▸ **WORK REQUEST**
Drop the pictures and restate the rest of the listing word for word.

▸ **INPUT DATA**
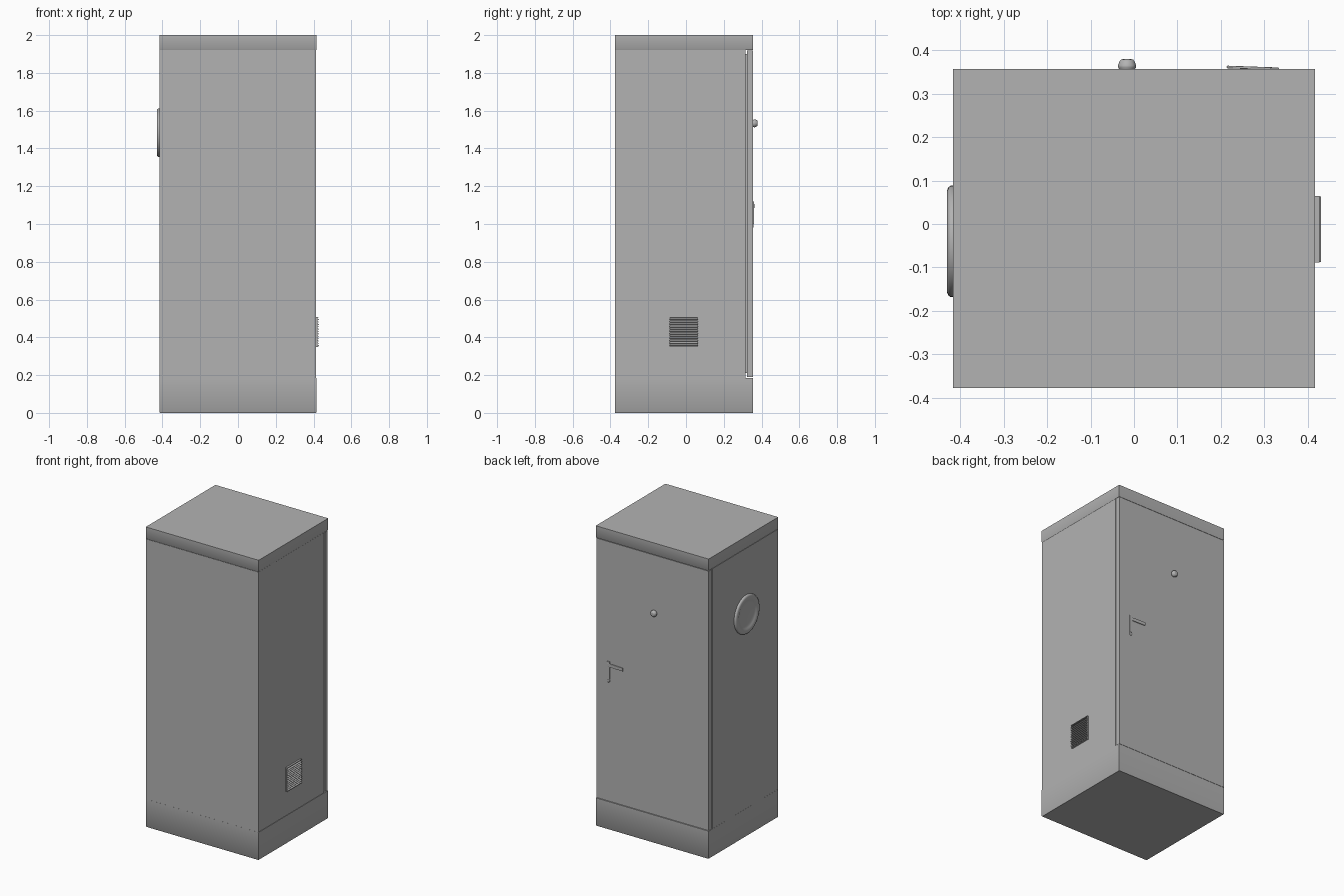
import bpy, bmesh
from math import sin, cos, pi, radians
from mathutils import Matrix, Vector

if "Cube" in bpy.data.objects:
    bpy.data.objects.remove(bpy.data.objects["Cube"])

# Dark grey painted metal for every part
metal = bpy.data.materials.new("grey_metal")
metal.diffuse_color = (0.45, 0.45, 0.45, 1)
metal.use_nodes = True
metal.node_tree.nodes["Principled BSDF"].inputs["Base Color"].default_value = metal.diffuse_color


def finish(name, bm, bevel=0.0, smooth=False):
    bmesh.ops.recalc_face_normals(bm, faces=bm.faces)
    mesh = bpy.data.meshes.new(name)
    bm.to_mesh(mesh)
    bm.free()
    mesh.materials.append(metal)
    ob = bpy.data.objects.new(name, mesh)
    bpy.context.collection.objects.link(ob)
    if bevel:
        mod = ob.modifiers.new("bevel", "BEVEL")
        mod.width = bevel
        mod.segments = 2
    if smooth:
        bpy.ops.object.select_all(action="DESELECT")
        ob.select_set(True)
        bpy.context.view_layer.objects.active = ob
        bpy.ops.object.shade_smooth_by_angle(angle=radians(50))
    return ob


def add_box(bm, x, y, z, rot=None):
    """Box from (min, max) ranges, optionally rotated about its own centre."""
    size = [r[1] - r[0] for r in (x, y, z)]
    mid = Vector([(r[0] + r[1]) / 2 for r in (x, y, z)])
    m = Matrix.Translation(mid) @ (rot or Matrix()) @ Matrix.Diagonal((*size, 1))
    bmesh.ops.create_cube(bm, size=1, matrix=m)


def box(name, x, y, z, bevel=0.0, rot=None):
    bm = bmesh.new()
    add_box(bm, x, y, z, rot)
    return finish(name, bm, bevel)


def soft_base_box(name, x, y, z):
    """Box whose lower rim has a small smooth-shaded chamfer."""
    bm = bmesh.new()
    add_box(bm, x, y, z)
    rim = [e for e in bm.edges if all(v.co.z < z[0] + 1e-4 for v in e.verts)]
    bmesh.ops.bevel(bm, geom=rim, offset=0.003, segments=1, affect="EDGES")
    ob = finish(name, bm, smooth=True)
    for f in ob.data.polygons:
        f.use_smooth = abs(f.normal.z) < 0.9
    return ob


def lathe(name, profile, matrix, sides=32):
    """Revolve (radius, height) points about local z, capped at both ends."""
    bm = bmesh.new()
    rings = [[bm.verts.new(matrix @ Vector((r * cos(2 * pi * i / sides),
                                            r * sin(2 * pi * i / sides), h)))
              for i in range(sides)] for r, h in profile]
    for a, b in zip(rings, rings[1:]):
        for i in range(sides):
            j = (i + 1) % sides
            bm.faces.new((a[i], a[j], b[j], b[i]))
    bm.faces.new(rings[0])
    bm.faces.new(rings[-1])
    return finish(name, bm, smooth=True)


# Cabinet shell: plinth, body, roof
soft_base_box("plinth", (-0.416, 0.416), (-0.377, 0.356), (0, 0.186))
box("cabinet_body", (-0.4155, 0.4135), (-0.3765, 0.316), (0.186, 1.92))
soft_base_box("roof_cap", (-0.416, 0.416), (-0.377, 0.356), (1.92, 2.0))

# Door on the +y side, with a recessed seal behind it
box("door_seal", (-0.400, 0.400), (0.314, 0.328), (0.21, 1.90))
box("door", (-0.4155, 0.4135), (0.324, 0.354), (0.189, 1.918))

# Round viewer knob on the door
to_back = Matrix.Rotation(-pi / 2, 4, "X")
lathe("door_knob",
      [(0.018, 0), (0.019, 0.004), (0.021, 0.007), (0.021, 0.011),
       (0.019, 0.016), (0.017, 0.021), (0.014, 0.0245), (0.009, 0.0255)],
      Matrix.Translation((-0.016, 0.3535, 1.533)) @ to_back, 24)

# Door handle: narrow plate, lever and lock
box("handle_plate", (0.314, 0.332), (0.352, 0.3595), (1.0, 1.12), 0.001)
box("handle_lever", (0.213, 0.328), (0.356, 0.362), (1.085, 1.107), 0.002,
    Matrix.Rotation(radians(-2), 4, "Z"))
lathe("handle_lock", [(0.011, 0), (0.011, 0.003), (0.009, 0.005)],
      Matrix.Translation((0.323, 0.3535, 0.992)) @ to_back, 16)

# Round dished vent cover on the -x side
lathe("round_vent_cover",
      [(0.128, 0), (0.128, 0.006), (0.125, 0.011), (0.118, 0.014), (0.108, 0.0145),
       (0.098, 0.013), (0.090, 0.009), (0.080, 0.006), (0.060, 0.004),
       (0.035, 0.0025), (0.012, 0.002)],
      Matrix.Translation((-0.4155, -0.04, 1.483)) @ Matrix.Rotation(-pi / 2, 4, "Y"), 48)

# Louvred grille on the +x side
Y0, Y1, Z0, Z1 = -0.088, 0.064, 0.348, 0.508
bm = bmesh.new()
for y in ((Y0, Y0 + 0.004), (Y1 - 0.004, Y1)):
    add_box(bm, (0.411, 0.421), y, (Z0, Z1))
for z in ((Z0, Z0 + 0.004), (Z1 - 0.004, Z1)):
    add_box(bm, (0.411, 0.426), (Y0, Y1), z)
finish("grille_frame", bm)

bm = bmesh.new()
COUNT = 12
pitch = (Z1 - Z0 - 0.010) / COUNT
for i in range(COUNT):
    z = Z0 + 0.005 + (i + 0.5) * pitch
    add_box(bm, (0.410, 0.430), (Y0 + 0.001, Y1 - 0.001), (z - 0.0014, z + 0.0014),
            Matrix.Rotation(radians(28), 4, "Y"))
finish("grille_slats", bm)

▸ **RESPONSE TO THIS TASK**
import bpy, bmesh
from math import sin, cos, pi, radians
from mathutils import Matrix, Vector

if "Cube" in bpy.data.objects:
    bpy.data.objects.remove(bpy.data.objects["Cube"])

# Dark grey painted metal for every part
metal = bpy.data.materials.new("grey_metal")
metal.diffuse_color = (0.45, 0.45, 0.45, 1)
metal.use_nodes = True
metal.node_tree.nodes["Principled BSDF"].inputs["Base Color"].default_value = metal.diffuse_color


def finish(name, bm, bevel=0.0, smooth=False):
    bmesh.ops.recalc_face_normals(bm, faces=bm.faces)
    mesh = bpy.data.meshes.new(name)
    bm.to_mesh(mesh)
    bm.free()
    mesh.materials.append(metal)
    ob = bpy.data.objects.new(name, mesh)
    bpy.context.collection.objects.link(ob)
    if bevel:
        mod = ob.modifiers.new("bevel", "BEVEL")
        mod.width = bevel
        mod.segments = 2
    if smooth:
        bpy.ops.object.select_all(action="DESELECT")
        ob.select_set(True)
        bpy.context.view_layer.objects.active = ob
        bpy.ops.object.shade_smooth_by_angle(angle=radians(50))
    return ob


def add_box(bm, x, y, z, rot=None):
    """Box from (min, max) ranges, optionally rotated about its own centre."""
    size = [r[1] - r[0] for r in (x, y, z)]
    mid = Vector([(r[0] + r[1]) / 2 for r in (x, y, z)])
    m = Matrix.Translation(mid) @ (rot or Matrix()) @ Matrix.Diagonal((*size, 1))
    bmesh.ops.create_cube(bm, size=1, matrix=m)


def box(name, x, y, z, bevel=0.0, rot=None):
    bm = bmesh.new()
    add_box(bm, x, y, z, rot)
    return finish(name, bm, bevel)


def soft_base_box(name, x, y, z):
    """Box whose lower rim has a small smooth-shaded chamfer."""
    bm = bmesh.new()
    add_box(bm, x, y, z)
    rim = [e for e in bm.edges if all(v.co.z < z[0] + 1e-4 for v in e.verts)]
    bmesh.ops.bevel(bm, geom=rim, offset=0.003, segments=1, affect="EDGES")
    ob = finish(name, bm, smooth=True)
    for f in ob.data.polygons:
        f.use_smooth = abs(f.normal.z) < 0.9
    return ob


def lathe(name, profile, matrix, sides=32):
    """Revolve (radius, height) points about local z, capped at both ends."""
    bm = bmesh.new()
    rings = [[bm.verts.new(matrix @ Vector((r * cos(2 * pi * i / sides),
                                            r * sin(2 * pi * i / sides), h)))
              for i in range(sides)] for r, h in profile]
    for a, b in zip(rings, rings[1:]):
        for i in range(sides):
            j = (i + 1) % sides
            bm.faces.new((a[i], a[j], b[j], b[i]))
    bm.faces.new(rings[0])
    bm.faces.new(rings[-1])
    return finish(name, bm, smooth=True)


# Cabinet shell: plinth, body, roof
soft_base_box("plinth", (-0.416, 0.416), (-0.377, 0.356), (0, 0.186))
box("cabinet_body", (-0.4155, 0.4135), (-0.3765, 0.316), (0.186, 1.92))
soft_base_box("roof_cap", (-0.416, 0.416), (-0.377, 0.356), (1.92, 2.0))

# Door on the +y side, with a recessed seal behind it
box("door_seal", (-0.400, 0.400), (0.314, 0.328), (0.21, 1.90))
box("door", (-0.4155, 0.4135), (0.324, 0.354), (0.189, 1.918))

# Round viewer knob on the door
to_back = Matrix.Rotation(-pi / 2, 4, "X")
lathe("door_knob",
      [(0.018, 0), (0.019, 0.004), (0.021, 0.007), (0.021, 0.011),
       (0.019, 0.016), (0.017, 0.021), (0.014, 0.0245), (0.009, 0.0255)],
      Matrix.Translation((-0.016, 0.3535, 1.533)) @ to_back, 24)

# Door handle: narrow plate, lever and lock
box("handle_plate", (0.314, 0.332), (0.352, 0.3595), (1.0, 1.12), 0.001)
box("handle_lever", (0.213, 0.328), (0.356, 0.362), (1.085, 1.107), 0.002,
    Matrix.Rotation(radians(-2), 4, "Z"))
lathe("handle_lock", [(0.011, 0), (0.011, 0.003), (0.009, 0.005)],
      Matrix.Translation((0.323, 0.3535, 0.992)) @ to_back, 16)

# Round dished vent cover on the -x side
lathe("round_vent_cover",
      [(0.128, 0), (0.128, 0.006), (0.125, 0.011), (0.118, 0.014), (0.108, 0.0145),
       (0.098, 0.013), (0.090, 0.009), (0.080, 0.006), (0.060, 0.004),
       (0.035, 0.0025), (0.012, 0.002)],
      Matrix.Translation((-0.4155, -0.04, 1.483)) @ Matrix.Rotation(-pi / 2, 4, "Y"), 48)

# Louvred grille on the +x side
Y0, Y1, Z0, Z1 = -0.088, 0.064, 0.348, 0.508
bm = bmesh.new()
for y in ((Y0, Y0 + 0.004), (Y1 - 0.004, Y1)):
    add_box(bm, (0.411, 0.421), y, (Z0, Z1))
for z in ((Z0, Z0 + 0.004), (Z1 - 0.004, Z1)):
    add_box(bm, (0.411, 0.426), (Y0, Y1), z)
finish("grille_frame", bm)

bm = bmesh.new()
COUNT = 12
pitch = (Z1 - Z0 - 0.010) / COUNT
for i in range(COUNT):
    z = Z0 + 0.005 + (i + 0.5) * pitch
    add_box(bm, (0.410, 0.430), (Y0 + 0.001, Y1 - 0.001), (z - 0.0014, z + 0.0014),
            Matrix.Rotation(radians(28), 4, "Y"))
finish("grille_slats", bm)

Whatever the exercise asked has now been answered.